To many recruitment interactions are robotic and surface-level. If there is one universally accepted problem with sorority recruitment it is that there isn't nearly enough authenticity in recruitment.
So, how do you create conversations that are "less robot, and more human?"
Most sorority recruitment conversations live on the surface… they are filled with typical questions about a PNM’s hometown, major, residence hall, and summer activities – questions that we usually already know the answer to from their recruitment application or our creepy social media stalking since the moment she registered for recruitment. These conversations lack substance, they lack depth, and they don’t actually inform good membership decisions.
When we think about values-based conversations, most of us go immediately to the creepy zone where we imagine an intense, awkward conversation comprised of us listing off our values and uncomfortably trying to create a conversation from there. That’s not a good solution either.
Good recruitment conversations are centered around our organization's (and personal) values, but maybe not directly or obviously. We should ask lots of questions and let the PNM do lots of talking but those questions should be natural and about what the PNM values and what we value?
You can ask "What do you value?" in like a million different ways. "What was your favorite moment of the summer?" "Tell me about the best parts of growing up." "Tell me about why you chose your major?" "What's your story? Like, your real story?" Etc., etc.
Here's an example. If we know sisterhood is an important component of our organization we might inquire to leran whether relationships would also be important to the PNM. We then have questions to ask and a conversation topic that is values-based: We can ask about her relationships with friends from high school, college, family, etc. Now, we can not only ask if she has brothers and sisters, we can ask what her relationship is like with her brothers and sisters. Those responses help us better understand if she would make a good member, but also tell the PNM – “This is so important to us, we’re asking about it.”
The conversation might start with a sister saying, “You know Sally, sisterhood is something we really pride ourselves on as a chapter. We are committed to our friendships with one-another.
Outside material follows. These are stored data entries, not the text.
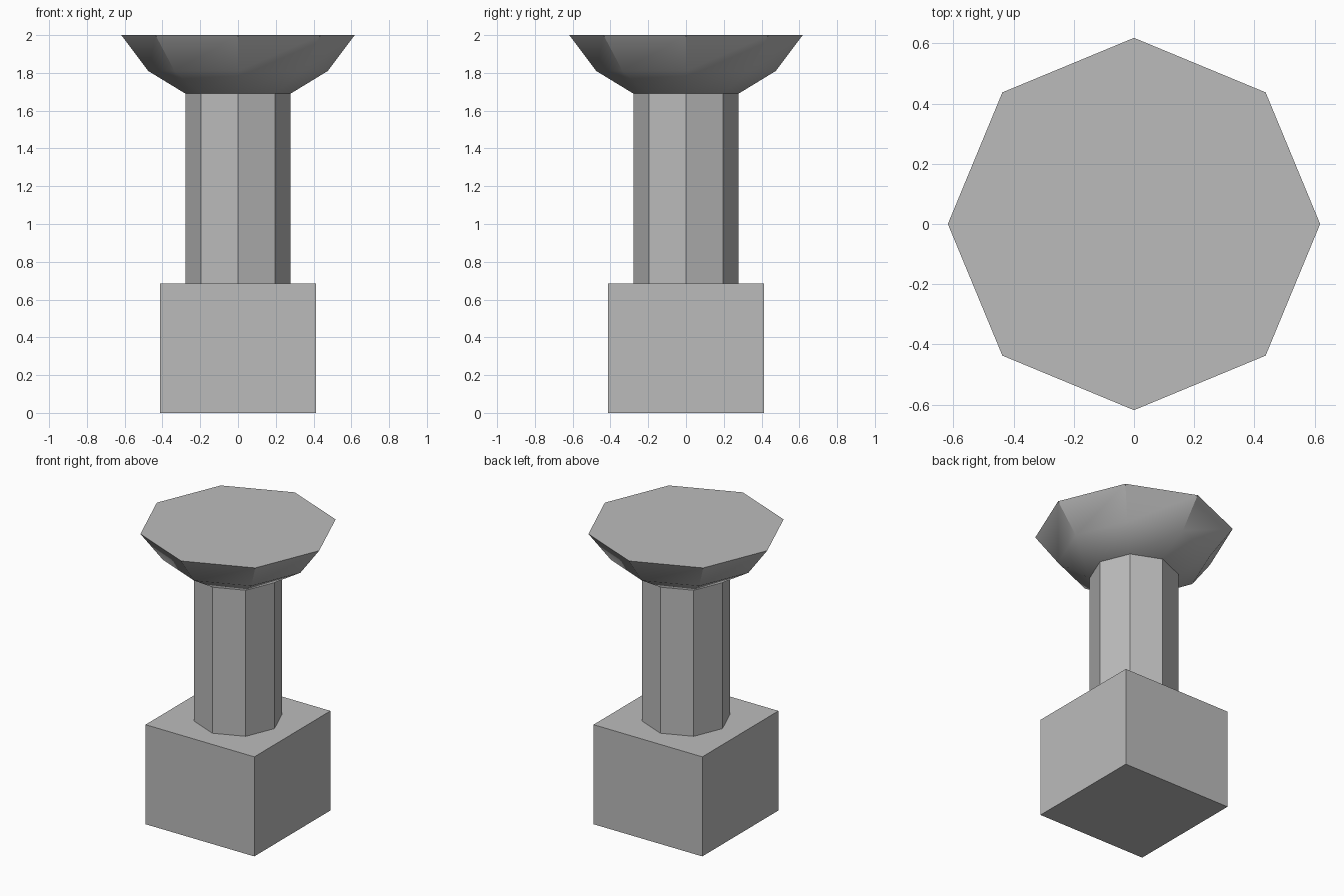
import bpy, math

if "Cube" in bpy.data.objects:
    bpy.data.objects.remove(bpy.data.objects["Cube"])

stone = bpy.data.materials.new("grey_stone")
stone.diffuse_color = (0.5, 0.5, 0.5, 1)
stone.use_nodes = True
stone.node_tree.nodes["Principled BSDF"].inputs["Base Color"].default_value = stone.diffuse_color


def lathe(name, profile, sides, turn=0.0):
    """Stack regular polygon rings (radius, height) and cap both ends."""
    verts = [(r * math.cos(turn + 2 * math.pi * i / sides),
              r * math.sin(turn + 2 * math.pi * i / sides), z)
             for r, z in profile for i in range(sides)]
    faces = [tuple(reversed(range(sides)))]
    for k in range(len(profile) - 1):
        a, b = k * sides, (k + 1) * sides
        for i in range(sides):
            j = (i + 1) % sides
            faces.append((a + i, a + j, b + j, b + i))
    faces.append(tuple(range(len(verts) - sides, len(verts))))
    mesh = bpy.data.meshes.new(name)
    mesh.from_pydata(verts, [], faces)
    mesh.materials.append(stone)
    obj = bpy.data.objects.new(name, mesh)
    bpy.context.collection.objects.link(obj)
    return obj


# Square block at the bottom
lathe("base_block", [(0.414 * math.sqrt(2), 0), (0.414 * math.sqrt(2), 0.685)], 4, math.pi / 4)

# Eight-sided column
lathe("column_shaft", [(0.278, 0.685), (0.278, 1.69)], 8)

# Flared capital, softly shaded below and crisp at the rim
capital = lathe("capital", [(0.278, 1.69), (0.475, 1.81), (0.618, 2.0)], 8)
bpy.context.view_layer.objects.active = capital
capital.select_set(True)
bpy.ops.object.shade_smooth_by_angle(angle=math.radians(35))
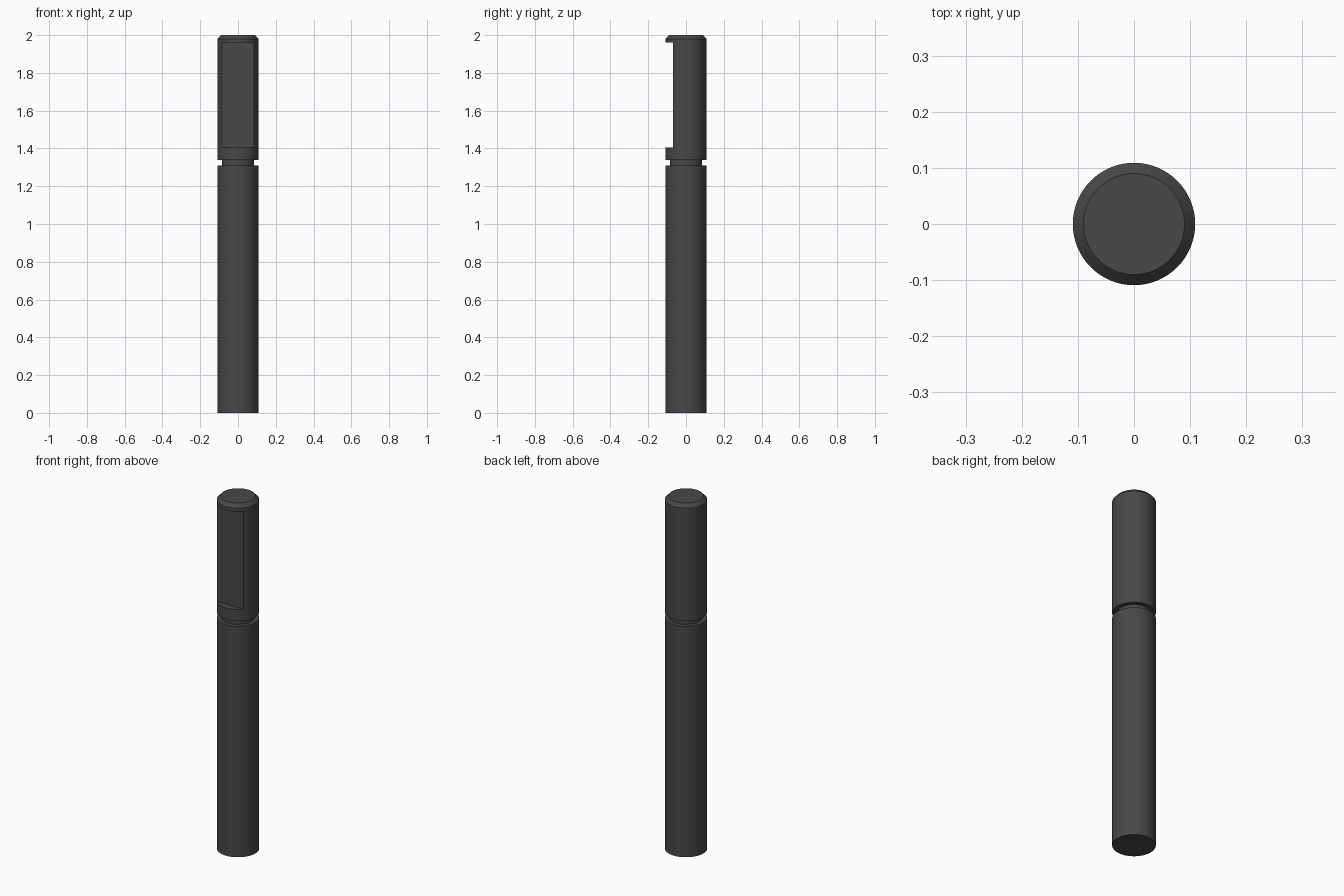
import bpy, bmesh, math

if "Cube" in bpy.data.objects:
    bpy.data.objects.remove(bpy.data.objects["Cube"])

SEGMENTS = 96

dark = bpy.data.materials.new("dark_grey")
dark.diffuse_color = (0.065, 0.065, 0.065, 1)
dark.use_nodes = True
dark.node_tree.nodes["Principled BSDF"].inputs["Base Color"].default_value = dark.diffuse_color


def lathe(name, profile):
    """Closed solid of revolution; the profile holds (radius, z) from bottom to top."""
    bm = bmesh.new()
    rings = []
    for r, z in profile:
        angles = [2 * math.pi * i / SEGMENTS for i in range(SEGMENTS)]
        rings.append([bm.verts.new((r * math.cos(a), r * math.sin(a), z)) for a in angles])
    for low, high in zip(rings, rings[1:]):
        for i in range(SEGMENTS):
            j = (i + 1) % SEGMENTS
            bm.faces.new((low[i], low[j], high[j], high[i]))
    bm.faces.new(rings[0][::-1])
    bm.faces.new(rings[-1])
    mesh = bpy.data.meshes.new(name)
    bm.to_mesh(mesh)
    bm.free()
    obj = bpy.data.objects.new(name, mesh)
    bpy.context.collection.objects.link(obj)
    mesh.materials.append(dark)
    return obj


# Tube with a neck groove and a chamfered top
R, NECK = 0.109, 0.085
body = lathe("pen_body", [
    (R, 0), (R, 1.31), (NECK, 1.31), (NECK, 1.34),
    (R, 1.34), (R, 1.98), (0.09, 2.0)])

# Flat recess on the front of the upper section
bpy.ops.mesh.primitive_cube_add(size=1, location=(0, -0.17, (1.405 + 1.96) / 2))
cutter = bpy.context.object
cutter.name = "recess_cutter"
cutter.scale = (0.4, 0.2, 1.96 - 1.405)
cutter.hide_render = True
cutter.data.materials.append(dark)

cut = body.modifiers.new("flat_recess", 'BOOLEAN')
cut.operation = 'DIFFERENCE'
cut.solver = 'EXACT'
cut.object = cutter

bpy.ops.object.select_all(action='DESELECT')
body.select_set(True)
bpy.context.view_layer.objects.active = body
bpy.ops.object.modifier_apply(modifier=cut.name)
bpy.data.objects.remove(cutter)
bpy.ops.object.shade_smooth_by_angle(angle=math.radians(25))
Can you tell me about some of your close friends from high school?” That might sound like an interview (we’ll get to that in another blog), but it’s the right way to have a conversation that is centered around communicating our values.